§ PROBLEM DESCRIPTION:
Each line containing the word "color" must be copied from the material below.

§ DATA LISTING:
· · · ·

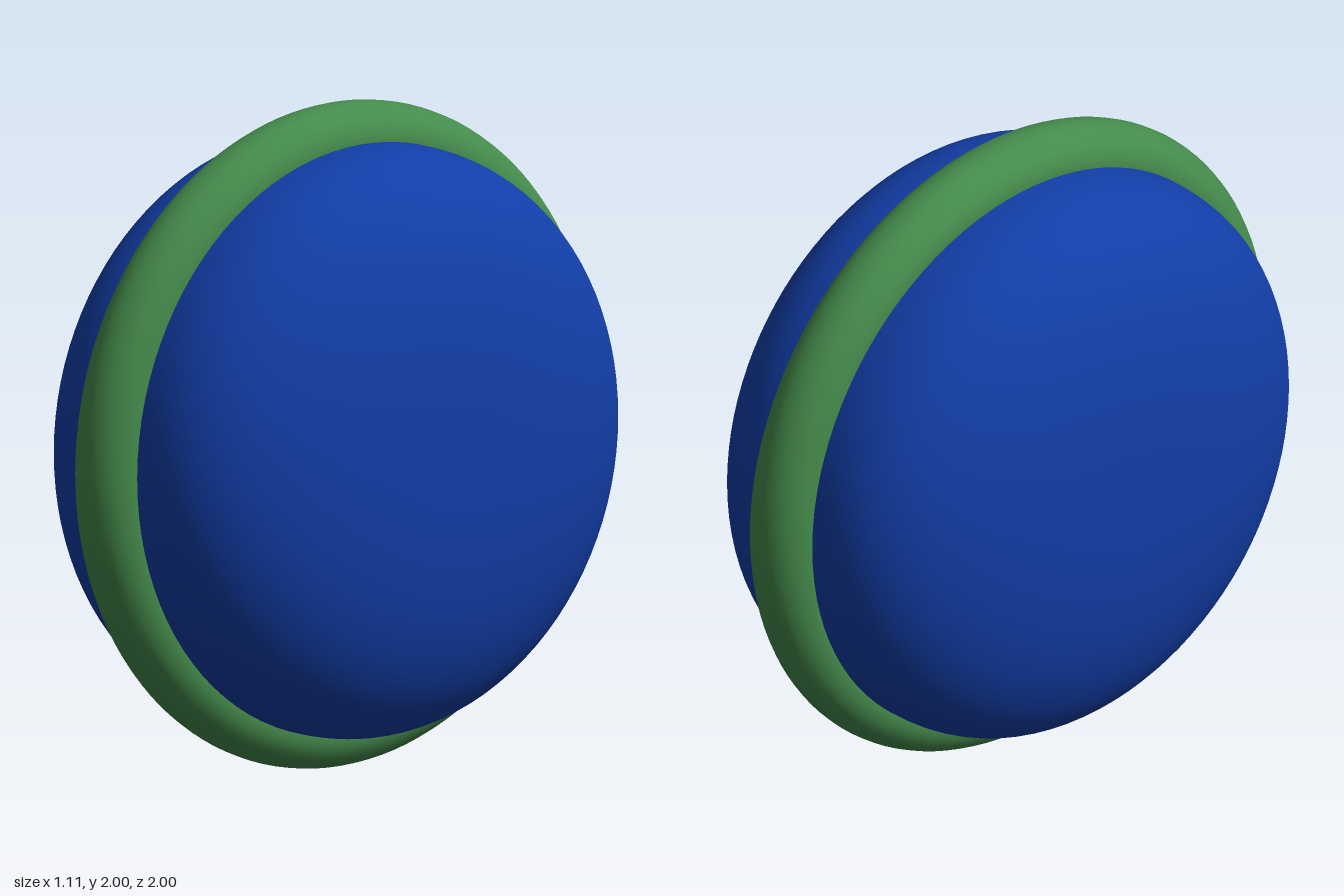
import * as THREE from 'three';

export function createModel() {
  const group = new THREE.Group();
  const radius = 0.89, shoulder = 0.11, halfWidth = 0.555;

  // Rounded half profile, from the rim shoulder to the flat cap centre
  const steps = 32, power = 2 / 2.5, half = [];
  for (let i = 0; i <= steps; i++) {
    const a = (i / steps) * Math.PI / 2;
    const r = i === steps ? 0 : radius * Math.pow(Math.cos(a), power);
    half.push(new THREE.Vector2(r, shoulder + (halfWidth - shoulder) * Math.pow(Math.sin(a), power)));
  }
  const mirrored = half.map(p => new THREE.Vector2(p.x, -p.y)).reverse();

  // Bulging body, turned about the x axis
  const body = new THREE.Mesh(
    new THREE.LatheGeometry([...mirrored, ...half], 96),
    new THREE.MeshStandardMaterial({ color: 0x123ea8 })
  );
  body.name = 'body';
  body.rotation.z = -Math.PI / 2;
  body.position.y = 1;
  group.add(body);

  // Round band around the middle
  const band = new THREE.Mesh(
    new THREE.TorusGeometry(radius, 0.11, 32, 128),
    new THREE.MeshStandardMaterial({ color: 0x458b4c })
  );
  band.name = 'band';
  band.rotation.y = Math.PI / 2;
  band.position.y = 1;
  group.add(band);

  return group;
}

· · · ·

§ RESPONSE TO THIS TASK:
    new THREE.MeshStandardMaterial({ color: 0x123ea8 })
    new THREE.MeshStandardMaterial({ color: 0x458b4c })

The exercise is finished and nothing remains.